I find the Miami Herald article interesting. I recently wrote a financial article regarding the affluent and economic pressures, and what cam out of several interviews of the "mega-wealthy" was that discretionary spending was reduced simply because of a media effect. Affluent individuals are more in-tune with the market and media-reported trends which affects whether they might buy a third vacation home or purchase an exotic car or piece of art. However, travel was not one of the things that suffered as this was a lifestyle feature as much as dining at nice restuarants are. Travle was one of the few items that was not compromised despite recessionary trends. Many of the clients were beginning to use luxury marketplace sites like LuxuryIndex.com as this allowed them addition returns on their own investments through listing them for rent or charter, or they chartered ot rented themselves on items they deemed discretionary. Anyway, the bottom line was that travel opportunities did not change for this ever-rising group.
One was in Miami, one was a senior level financial advisor in Rhode Island, one lived near Chicago. I also interiewed 2 travel agents, one in Atlanta and one in New York. All supported travel as a lifestyle "necessity" that was insulated among the wealthy to recessionary pressures. Thanks
omegaet , the article from the Miami Herald was interesting to read, and I thought your comments were reflective as well, dchildress. Although I do not fall into the mega-wealthy class, I do consider leisuretravel more of a necessity than a luxury, in terms of my sanity. I would cut back in other areas rather than missing out on a holiday.
Let's shed a tear for the unfortunate "mega wealthy" who are being buffetted by the ill winds of the U.S. economy. According to the Miami Herald article posted on this Board, many of these poor bewildered folk now face the harrowing prospect of having to forego that third or fourth Bentley or Jaguar in the garage on their estate. Some are even being forced by the harsh realities of the times to forego buying another luxury yacht, more diamonds or another closet-full of fashions from Dior. My heart goes out to these souls because hard times may actually cause them not to fly to Monte Carlo again to try their luck at high-stakes Hold 'Em Poker this weekend at the Casino, just a couple of months since they jetted there from a vacation in Dubai to watch Formula 1 Grand Prix racers roar past their exclusive seats just off the famed Swimming Pool. Oh my, things are looking grim indeed. What are the rest of us, the merely "well off" average travellers going to do?
What exactly was your point? I think it is rather obvious the "mega-wealthy" don't need any pity. The discussion was simply a matter of cause and effect. Does or did recessionary pressures affect luxury travel habits among affluent individuals. Pretty simple. You can place your own judgement value on the answer either way. I don't anyone would really argue against your point.

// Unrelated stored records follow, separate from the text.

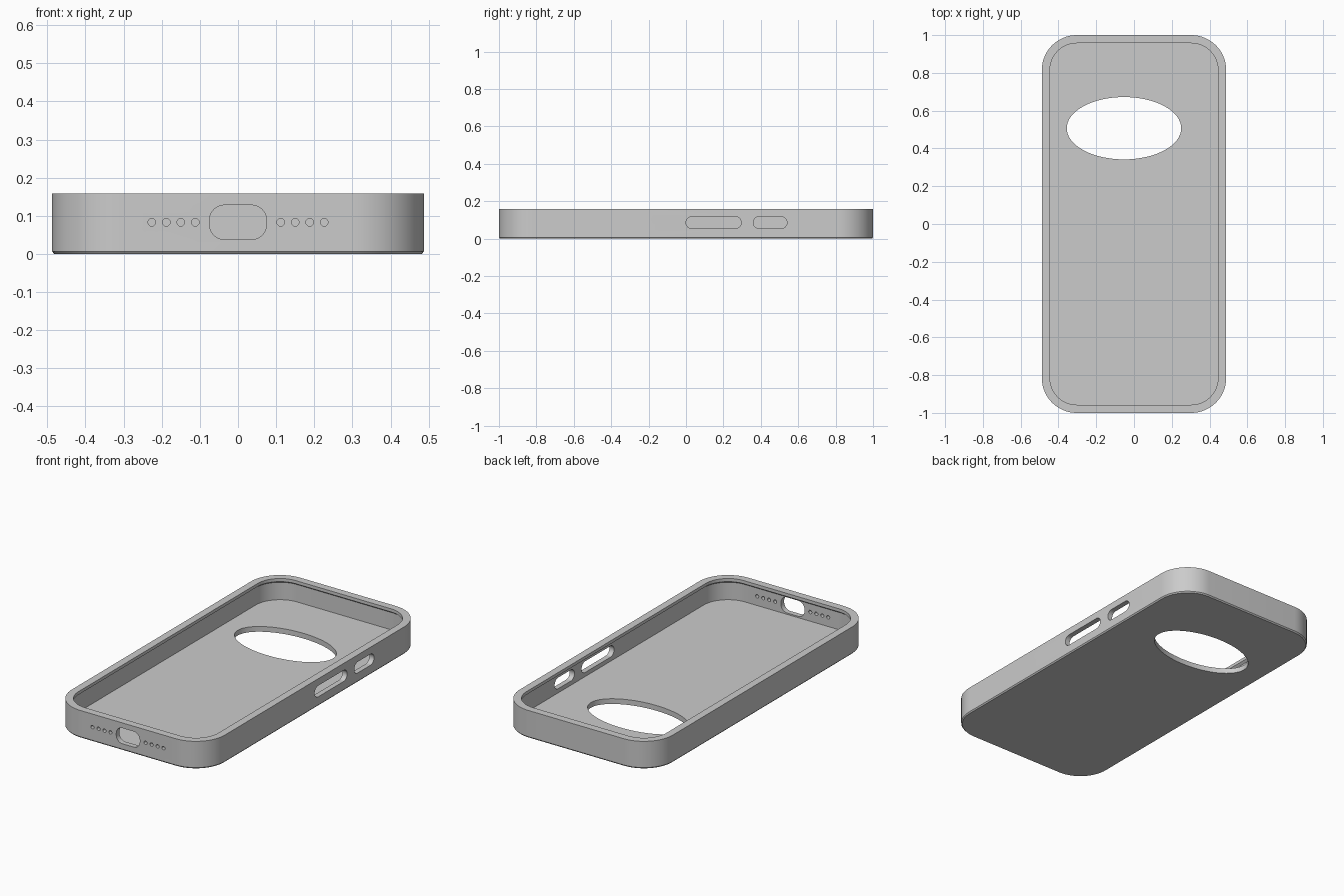
import bpy, bmesh, math
from mathutils import Matrix

cube = bpy.data.objects.get("Cube")
if cube:
    bpy.data.objects.remove(cube, do_unlink=True)

grey = bpy.data.materials.new("case grey")
grey.use_nodes = True
grey.diffuse_color = (0.6, 0.6, 0.6, 1)
grey.node_tree.nodes["Principled BSDF"].inputs["Base Color"].default_value = (0.6, 0.6, 0.6, 1)


def rounded_outline(half_x, half_y, radius, steps=16):
    """Points of a rounded rectangle, counter-clockwise."""
    points = []
    for quarter, (sx, sy) in enumerate([(1, 1), (-1, 1), (-1, -1), (1, -1)]):
        for i in range(steps + 1):
            a = (quarter + i / steps) * math.pi / 2
            points.append((sx * (half_x - radius) + radius * math.cos(a),
                           sy * (half_y - radius) + radius * math.sin(a)))
    return points


def loft(name, rings, matrix=Matrix()):
    """Closed solid through a stack of (half_x, half_y, radius, z) rings."""
    bm = bmesh.new()
    loops = [[bm.verts.new((x, y, z)) for x, y in rounded_outline(hx, hy, r)]
             for hx, hy, r, z in rings]
    for low, high in zip(loops, loops[1:]):
        for i in range(len(low)):
            j = (i + 1) % len(low)
            bm.faces.new((low[i], low[j], high[j], high[i]))
    bm.faces.new(loops[0][::-1])
    bm.faces.new(loops[-1])
    bmesh.ops.remove_doubles(bm, verts=bm.verts, dist=1e-5)
    bmesh.ops.transform(bm, matrix=matrix, verts=bm.verts)
    bmesh.ops.recalc_face_normals(bm, faces=bm.faces)
    mesh = bpy.data.meshes.new(name)
    bm.to_mesh(mesh)
    bm.free()
    mesh.materials.append(grey)
    obj = bpy.data.objects.new(name, mesh)
    bpy.context.collection.objects.link(obj)
    return obj


# Shell: chamfered base, outer wall, rim, overhanging lip, pocket and floor
W, L, H, R = 0.488, 1.0, 0.158, 0.185
FLOOR, LIP_Z = 0.03, 0.14


def inset(d, z):
    return (W - d, L - d, R - d, z)


case = loft("phone_case", [
    inset(0.006, 0), inset(0, 0.007), inset(0, H),
    inset(0.043, H), inset(0.043, LIP_Z), inset(0.03, LIP_Z - 0.01), inset(0.03, FLOOR)])

# Cutters for all openings
front = Matrix.Translation((0, -L, 0.083)) @ Matrix.Rotation(math.pi / 2, 4, 'X')
side = (Matrix.Translation((W, 0, 0.086)) @ Matrix.Rotation(math.pi / 2, 4, 'Z')
        @ Matrix.Rotation(math.pi / 2, 4, 'X'))


def cutter(name, hx, hy, r, matrix):
    return loft(name, [(hx, hy, r, -0.1), (hx, hy, r, 0.1)], matrix)


cutters = [cutter("charging_port", 0.075, 0.045, 0.04, front)]
for s in (-1, 1):
    for i in range(4):
        place = Matrix.Translation((s * (0.112 + 0.038 * i), 0, 0)) @ front
        cutters.append(cutter("speaker_hole", 0.01, 0.01, 0.01, place))
for name, low, high in (("volume_slot", 0.0, 0.295), ("power_slot", 0.36, 0.54)):
    place = Matrix.Translation((0, (low + high) / 2, 0)) @ side
    cutters.append(cutter(name, (high - low) / 2, 0.032, 0.032, place))
oval = Matrix.Translation((-0.053, 0.507, 0)) @ Matrix.Diagonal((0.303, 0.165, 1, 1))
cutters.append(cutter("camera_window", 1, 1, 1, oval))

bpy.context.view_layer.objects.active = case
case.select_set(True)
for tool in cutters:
    cut = case.modifiers.new(tool.name, 'BOOLEAN')
    cut.operation, cut.solver, cut.object = 'DIFFERENCE', 'EXACT', tool
    bpy.ops.object.modifier_apply(modifier=cut.name)
    bpy.data.objects.remove(tool, do_unlink=True)

bpy.ops.object.shade_smooth_by_angle(angle=math.radians(30))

Just to add a bit of humour to the discussion and to underscore the notion (in my view) that the "Super Rich" in the USA and elsewhere seem unlikely tohave their lifestyles affected in any significant way by the current downturn in the economy (which has been and will more than likely continue to fluctuate on a cyclical basis, as usual).